March 8, 2001–Atlanta, Georgia–Georgia Institute of Technology researchers have created a new class of nanometer-scale structure that could be the basis for inexpensive ultra-small sensors, flat-panel display components, and other electronic nanodevices.
Made of semiconducting metal oxides, these extremely thin and flat structures–dubbed “nanobelts”–offer significant advantages over the nanowires and carbon nanotubes that have been extensively studied. The ribbon-like nanobelts are chemically pure, structurally uniform, and largely defect-free, with clean surfaces not requiring protection against oxidation. Each is made up of a single crystal with specific surface planes and shape.
“Current research in one-dimensional systems has largely been dominated by carbon nanotubes,” says Zhong Lin Wang, professor of Materials Science and Engineering and director of the Center for Nanoscience and Nanotechnology at the Georgia Tech. “It is now time to explore other one-dimensional systems that may have important applications for nanoscale functional and smart materials. These nanobelts are the next step in developing structures that may be useful in wider applications.”
Wang and colleagues Zhengwei Pan and Zurong Dai have produced nanobelts from oxides of zinc, tin, indium, cadmium, and gallium. This family of materials was chosen because they are transparent semiconductive oxides, which are the basis for many functional and smart devices being developed today. But Wang believes other semiconducting oxides may also be used to make the unique structures.
“The crystallographic structure varies a great deal from one oxide to another, but they all have a common characteristic as part of a family of materials that have ribbon-like structures with a narrow rectangular cross-section,” Wang explains. “In comparison to the cylindrical symmetric nanowires and nanotubes reported in the literature, these are really a distinctive group of materials.”
Nanobelts may not have the high structural strength of cylindrical carbon nanotubes, but make up for that with a uniformity that could make them useful in electronic and optoelectronic applications.

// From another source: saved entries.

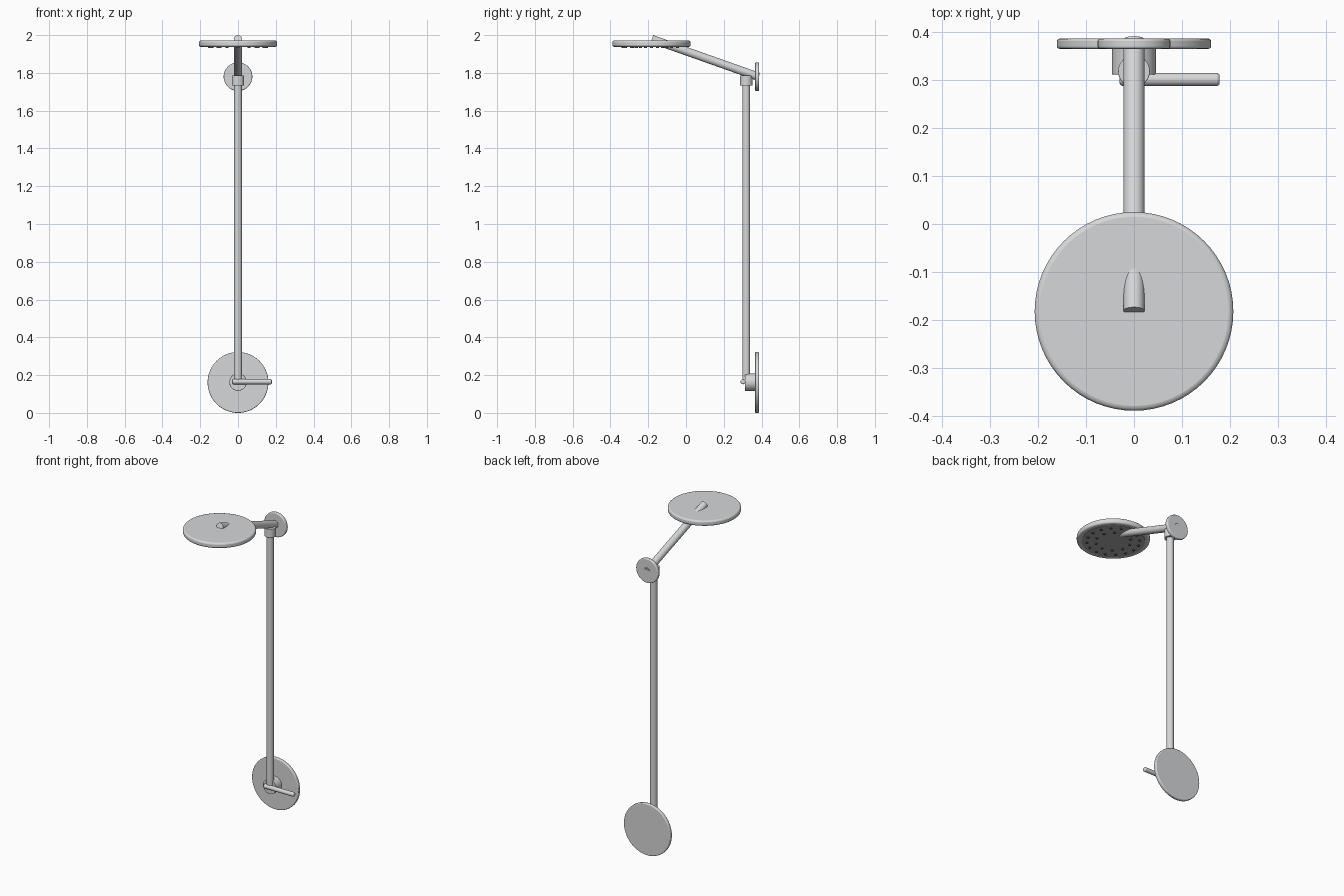
import bpy, math
from mathutils import Vector

if "Cube" in bpy.data.objects:
    bpy.data.objects.remove(bpy.data.objects["Cube"])


def material(name, rgb):
    m = bpy.data.materials.new(name)
    m.diffuse_color = (*rgb, 1)
    m.use_nodes = True
    m.node_tree.nodes["Principled BSDF"].inputs["Base Color"].default_value = m.diffuse_color
    return m


METAL = material("brushed_metal", (0.67, 0.68, 0.69))
PLATE = material("grey_plate", (0.4, 0.4, 0.4))
DARK = material("dark_rubber", (0.12, 0.12, 0.12))


def rod(name, a, b, r, bevel=0.0, mat=METAL, sides=48):
    """Cylinder running from point a to point b, optionally with rounded rims."""
    a, b = Vector(a), Vector(b)
    d = b - a
    bpy.ops.mesh.primitive_cylinder_add(vertices=sides, radius=r, depth=d.length,
                                        location=(a + b) / 2)
    ob = bpy.context.object
    ob.name = name
    ob.rotation_euler = d.to_track_quat('Z', 'Y').to_euler()
    ob.data.materials.append(mat)
    if bevel:
        mod = ob.modifiers.new("rim", 'BEVEL')
        mod.width = bevel
        mod.segments = 3
        mod.limit_method = 'ANGLE'
        mod.angle_limit = math.radians(40)
    bpy.ops.object.shade_smooth_by_angle(angle=math.radians(35))
    return ob


WALL_FRONT, WALL_BACK = 0.366, 0.387
PIPE_Y = 0.319
VALVE_Z = 0.163

# Wall plates
rod("valve_plate", (0, WALL_BACK, 0.161), (0, WALL_FRONT, 0.161), 0.161, 0.005, sides=64)
rod("arm_plate", (0, WALL_BACK, 1.78), (0, WALL_FRONT, 1.78), 0.076, 0.005)

# Riser pipe and its top collar
rod("riser_pipe", (0, PIPE_Y, 0.17), (0, PIPE_Y, 1.78), 0.021)
rod("riser_collar", (0, PIPE_Y, 1.732), (0, PIPE_Y, 1.786), 0.033, 0.002)

# Sloping arm, running from the wall through the head
rod("shower_arm", (0, 0.385, 1.779), (0, -0.181, 1.979), 0.022)

# Valve hub and lever
rod("valve_hub", (0, WALL_FRONT + 0.005, VALVE_Z), (0, 0.312, VALVE_Z), 0.046, 0.002)
rod("valve_lever", (-0.03, 0.302, 0.165), (0.179, 0.302, 0.165), 0.0135, 0.006, sides=32)

# Shower head disc with a grey spray plate below
HEAD_Y = -0.1825
rod("shower_head", (0, HEAD_Y, 1.938), (0, HEAD_Y, 1.971), 0.2075, 0.01, sides=64)
rod("spray_plate", (0, HEAD_Y, 1.936), (0, HEAD_Y, 1.942), 0.18, mat=PLATE, sides=64)

# Nozzles in rings
for ring, (radius, count) in enumerate(((0.15, 16), (0.1, 10))):
    for i in range(count):
        t = 2 * math.pi * (i + 0.5 * (ring % 2)) / count
        x, y = radius * math.cos(t), HEAD_Y + radius * math.sin(t)
        rod("nozzle", (x, y, 1.931), (x, y, 1.94), 0.008, mat=DARK, sides=12)
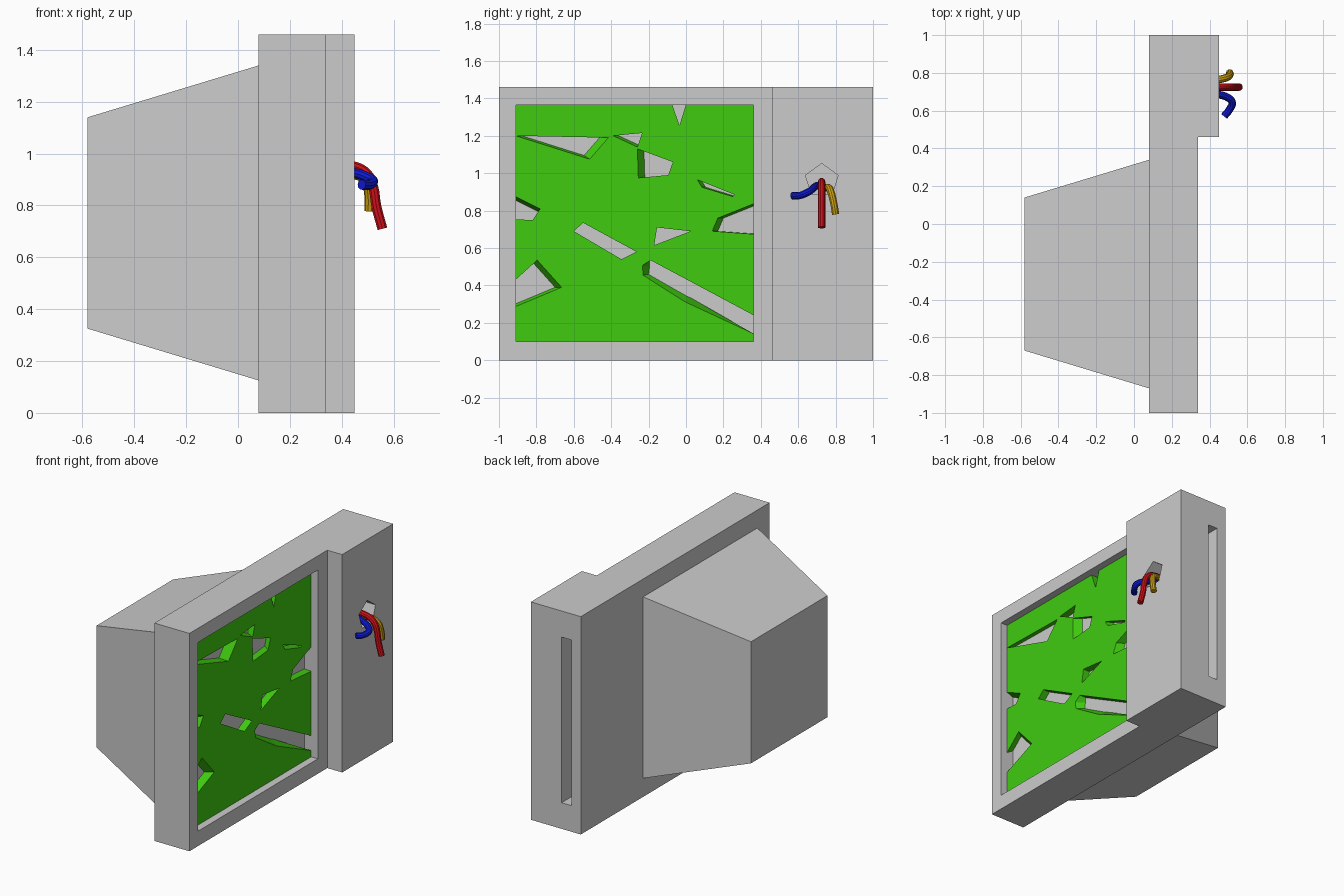
import bpy, bmesh, math
from mathutils import Vector

if "Cube" in bpy.data.objects:
    bpy.data.objects.remove(bpy.data.objects["Cube"])


def loft(name, a, b, caps=(True, True)):
    """Solid between two matching loops of 3D points."""
    bm = bmesh.new()
    va = [bm.verts.new(p) for p in a]
    vb = [bm.verts.new(p) for p in b]
    n = len(a)
    for i in range(n):
        j = (i + 1) % n
        bm.faces.new((va[i], va[j], vb[j], vb[i]))
    if caps[0]:
        bm.faces.new(va[::-1])
    if caps[1]:
        bm.faces.new(vb)
    bmesh.ops.recalc_face_normals(bm, faces=bm.faces)
    me = bpy.data.meshes.new(name)
    bm.to_mesh(me)
    bm.free()
    ob = bpy.data.objects.new(name, me)
    bpy.context.collection.objects.link(ob)
    return ob


def rect(x, y0, y1, z0, z1):
    return [(x, y0, z0), (x, y1, z0), (x, y1, z1), (x, y0, z1)]


def box(name, x0, x1, y0, y1, z0, z1):
    return loft(name, rect(x0, y0, y1, z0, z1), rect(x1, y0, y1, z0, z1))


def cut(target, cutter):
    cutter.hide_render = True
    mod = target.modifiers.new("cut", 'BOOLEAN')
    mod.operation = 'DIFFERENCE'
    mod.solver = 'EXACT'
    mod.object = cutter
    bpy.context.view_layer.objects.active = target
    bpy.ops.object.modifier_apply(modifier=mod.name)
    bpy.data.objects.remove(cutter, do_unlink=True)


def paint(ob, name, color):
    mat = bpy.data.materials.new(name)
    mat.diffuse_color = (*color, 1)
    mat.use_nodes = True
    mat.node_tree.nodes["Principled BSDF"].inputs["Base Color"].default_value = mat.diffuse_color
    ob.data.materials.clear()
    ob.data.materials.append(mat)


# Casing: stepped plan outline extruded upwards
plan = [(.08, -1), (.34, -1), (.34, .46), (.45, .46), (.45, 1), (.08, 1)]
casing = loft("casing", [(x, y, 0) for x, y in plan], [(x, y, 1.46) for x, y in plan])
cut(casing, box("screen_recess", .24, .5, -.91, .36, .1, 1.365))
cut(casing, box("side_slot", .15, .222, .8, 1.1, .175, 1.285))

# Pentagonal hole the wires come out of
pent = [(.726 + .092 * math.sin(k * math.tau / 5), .96 + .092 * math.cos(k * math.tau / 5))
        for k in range(5)]
cut(casing, loft("wire_hole", [(.3, *p) for p in pent], [(.5, *p) for p in pent]))

# Tapered rear of the tube housing
loft("rear_housing", rect(.08, -.87, .34, .125, 1.34), rect(-.58, -.67, .14, .325, 1.14),
     caps=(False, True))

# Broken glass: slanted shard holes, each an outline plus the back face's offset
GLASS_FRONT, GLASS_BACK = .29, .24
glass = box("screen_glass", GLASS_BACK, GLASS_FRONT, -.91, .36, .1, 1.365)
shards = [
    ([(-.085, 1.4), (.01, 1.4), (-.035, 1.255)], (0, 0)),
    ([(-.91, 1.2), (-.415, 1.19), (-.515, 1.075)], (-.03, .02)),
    ([(-.39, 1.2), (-.235, 1.215), (-.26, 1.14)], (.02, .005)),
    ([(-.26, 1.13), (-.07, 1.06), (-.095, .99), (-.255, .975)], (.035, 0)),
    ([(.06, .965), (.26, .885), (.25, .875), (.085, .925)], (.02, 0)),
    ([(.42, .86), (.17, .76), (.14, .69), (.42, .67)], (.03, 0)),
    ([(-.155, .71), (.025, .69), (-.17, .615)], (0, 0)),
    ([(-.6, .69), (-.55, .735), (-.265, .58), (-.345, .54)], (0, 0)),
    ([(-1, .92), (-.78, .81), (-.82, .75), (-1, .755)], (0, -.02)),
    ([(-1, .35), (-.795, .535), (-.665, .39), (-1, .25)], (-.035, 0)),
]
pairs = [(f, [(y + dy, z + dz) for y, z in f]) for f, (dy, dz) in shards]
# The long gash narrows towards the back
pairs.append(([(-.19, .535), (.4, .22), (.4, .12), (0, .31), (-.23, .455), (-.233, .503)],
              [(-.19, .535), (.4, .22), (.4, .12), (0, .345), (-.2, .46), (-.195, .5)]))
for front, back in pairs:
    f = [Vector((GLASS_FRONT, *p)) for p in front]
    b = [Vector((GLASS_BACK, *p)) for p in back]
    cut(glass, loft("shard_hole", [p + (p - q) * .1 for p, q in zip(f, b)],
                    [q + (q - p) * .1 for p, q in zip(f, b)]))
paint(glass, "green_glass", (.05, .6, .005))


# Loose wires
def wire(name, pts, color):
    cu = bpy.data.curves.new(name, 'CURVE')
    cu.dimensions = '3D'
    cu.bevel_depth = .02
    cu.bevel_resolution = 3
    cu.use_fill_caps = True
    cu.resolution_u = 4
    sp = cu.splines.new('BEZIER')
    sp.bezier_points.add(len(pts) - 1)
    for bp, p in zip(sp.bezier_points, pts):
        bp.co = p
        bp.handle_left_type = bp.handle_right_type = 'AUTO'
    ob = bpy.data.objects.new(name, cu)
    bpy.context.collection.objects.link(ob)
    bpy.ops.object.select_all(action='DESELECT')
    ob.select_set(True)
    bpy.context.view_layer.objects.active = ob
    bpy.ops.object.convert(target='MESH')
    ob = bpy.context.object
    bpy.ops.object.shade_smooth_by_angle()
    paint(ob, name, color)


wire("red_wire", [(.33, .725, .95), (.45, .725, .95), (.5, .725, .92), (.522, .725, .87),
                  (.533, .725, .8), (.557, .725, .71)], (.65, .005, .01))
wire("blue_wire", [(.33, .705, .935), (.45, .685, .925), (.495, .67, .91), (.52, .645, .895),
                   (.505, .605, .88), (.477, .57, .88)], (.005, .01, .65))
wire("yellow_wire", [(.33, .745, .92), (.45, .765, .92), (.49, .775, .9), (.507, .79, .84),
                     (.507, .8, .78)], (.6, .35, .005))
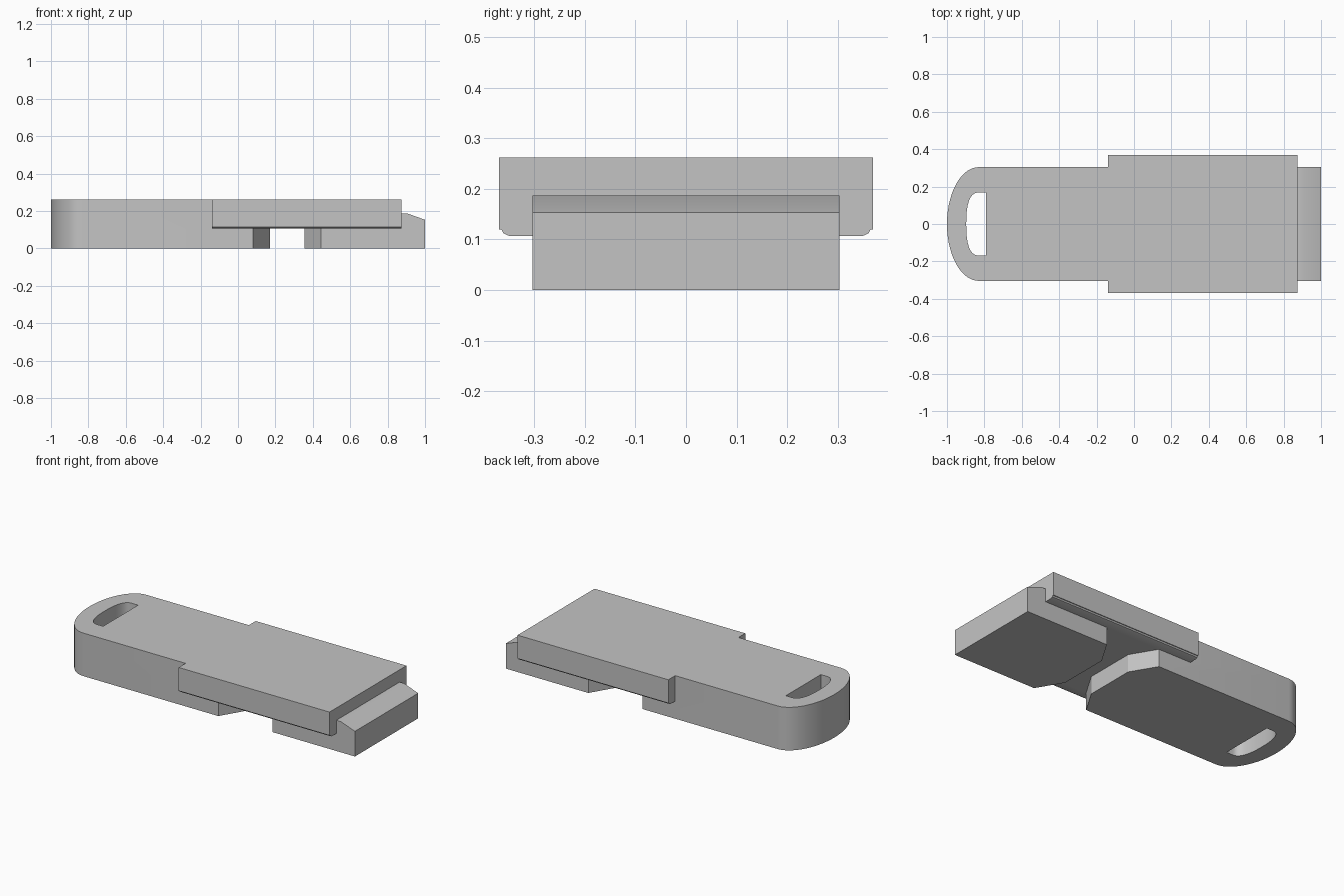
import bpy, bmesh, math
from mathutils import Vector

cube = bpy.data.objects.get("Cube")
if cube:
    bpy.data.objects.remove(cube, do_unlink=True)

grey = bpy.data.materials.new("plain grey")
grey.use_nodes = True
grey.diffuse_color = (0.55, 0.55, 0.55, 1)
grey.node_tree.nodes["Principled BSDF"].inputs["Base Color"].default_value = grey.diffuse_color

HALF = 0.304       # half width of the body
TOP = 0.262
NOSE = 0.154       # y where the angled foot ends become flat


def prism(name, points, direction, slope=None):
    """Extrude a closed outline; slope is an optional (point, normal) trim plane."""
    bm = bmesh.new()
    face = bm.faces.new([bm.verts.new(p) for p in points])
    out = bmesh.ops.extrude_face_region(bm, geom=[face])
    moved = [v for v in out["geom"] if isinstance(v, bmesh.types.BMVert)]
    bmesh.ops.translate(bm, verts=moved, vec=direction)
    if slope:
        cut = bmesh.ops.bisect_plane(bm, geom=bm.verts[:] + bm.edges[:] + bm.faces[:],
                                     plane_co=slope[0], plane_no=slope[1], clear_outer=True)
        rim = [e for e in cut["geom_cut"] if isinstance(e, bmesh.types.BMEdge)]
        bmesh.ops.edgeloop_fill(bm, edges=rim)
    bmesh.ops.recalc_face_normals(bm, faces=bm.faces[:])
    mesh = bpy.data.meshes.new(name)
    bm.to_mesh(mesh)
    bm.free()
    mesh.materials.append(grey)
    obj = bpy.data.objects.new(name, mesh)
    bpy.context.collection.objects.link(obj)
    return obj


def rounded_end(cx, rx, ry, power, steps=28):
    """Half superellipse bulging towards -x, from +y round to -y."""
    pts = []
    for i in range(steps + 1):
        a = math.pi * i / steps
        s, c = max(math.sin(a), 0), math.cos(a)
        pts.append((cx - rx * s ** (2 / power), math.copysign(ry * abs(c) ** (2 / power), c)))
    return pts


def combine(target, other, operation):
    other.hide_render = True
    mod = target.modifiers.new(operation.title(), 'BOOLEAN')
    mod.operation, mod.object, mod.solver = operation, other, 'EXACT'
    bpy.context.view_layer.objects.active = target
    bpy.ops.object.modifier_apply(modifier=mod.name)
    bpy.data.objects.remove(other, do_unlink=True)


# Handle body: rounded grip end, angled nose at the other end
outline = rounded_end(-0.83, 0.17, HALF, 2) + [(0.08, -HALF), (0.17, -NOSE), (0.17, NOSE), (0.08, HALF)]
body = prism("handle_body", [(x, y, 0) for x, y in outline], (0, 0, TOP))

# Strap slot through the grip
slot = rounded_end(-0.83, 0.067, 0.168, 2.5) + [(-0.79, -0.168), (-0.79, 0.168)]
combine(body, prism("slot_cutter", [(x, y, -0.1) for x, y in slot], (0, 0, 0.5)), 'DIFFERENCE')

# Wide top plate with rounded lower edges
edge = [(0.37, TOP), (0.37, 0.12), (0.365, 0.12), (0.361, 0.112), (0.35, 0.107)]
section = edge + [(-y, z) for y, z in reversed(edge)]
combine(body, prism("top_plate", [(-0.14, y, z) for y, z in section], (1.015, 0, 0)), 'UNION')

# Tongue block: angled inner end, sloped tip
plan = [(1, -HALF), (1, HALF), (0.445, HALF), (0.355, NOSE), (0.355, -NOSE), (0.445, -HALF)]
tip = (Vector((1, 0, 0.153)), Vector((0.034, 0, 0.095)).normalized())
combine(body, prism("tongue_block", [(x, y, 0) for x, y in plan], (0, 0, 0.187), tip), 'UNION')

# Smooth the curved walls, keep the edges sharp
bpy.ops.object.select_all(action='DESELECT')
body.select_set(True)
bpy.context.view_layer.objects.active = body
bpy.ops.object.shade_smooth_by_angle(angle=math.radians(25))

Processes for producing carbon nanotubes still cannot be controlled well enough to provide large volumes of high purity, defect-free structures with uniform properties. However, the nanobelts can be well controlled, allowing production of large quantities of pure structures that are mostly defect-free.
“Defects in any nanostructures strongly affect their electronic and mechanical properties and possibly cause heating when electrical current passes through them. This creates problems if you want to integrate them into smaller and smaller devices at a high density,” says Wang. “More importantly, defects can destroy quantum mechanical transport properties in nanowire-like structures, resulting in the failure of quantum devices fabricated using them.”
Nanowires made of silicon and other materials have also generated interest, but these structures oxidize and require complex cleaning steps and handling in controlled environments. As oxides, nanobelts do not have to be cleaned or handled in special environments and their surfaces are atomically sharp and clean.
Based on known properties of the oxide nanobelts, Wang points to at least three significant applications. Zinc oxide and tin oxide nanobelts could be the basis for ultra-small sensors because the conductivity of these materials changes dramatically when gas or liquid molecules attach to their surfaces. Tin-doped indium oxide nanobelts provide high electrical conductivity and are optically transparent, making them candidates for use in flat-panel displays. And because of their response to infrared emissions, nanobelts of fluoride-doped tin oxide could find application in “smart” windows able to adjust their transmission of light as well as conduction of heat.
“This is a vitally important area of nanotechnology,” Wang said. “If we are successful at these applications, it may lead to major technological advances in nano-size sensors and functional devices with low power consumption and high sensitivity.”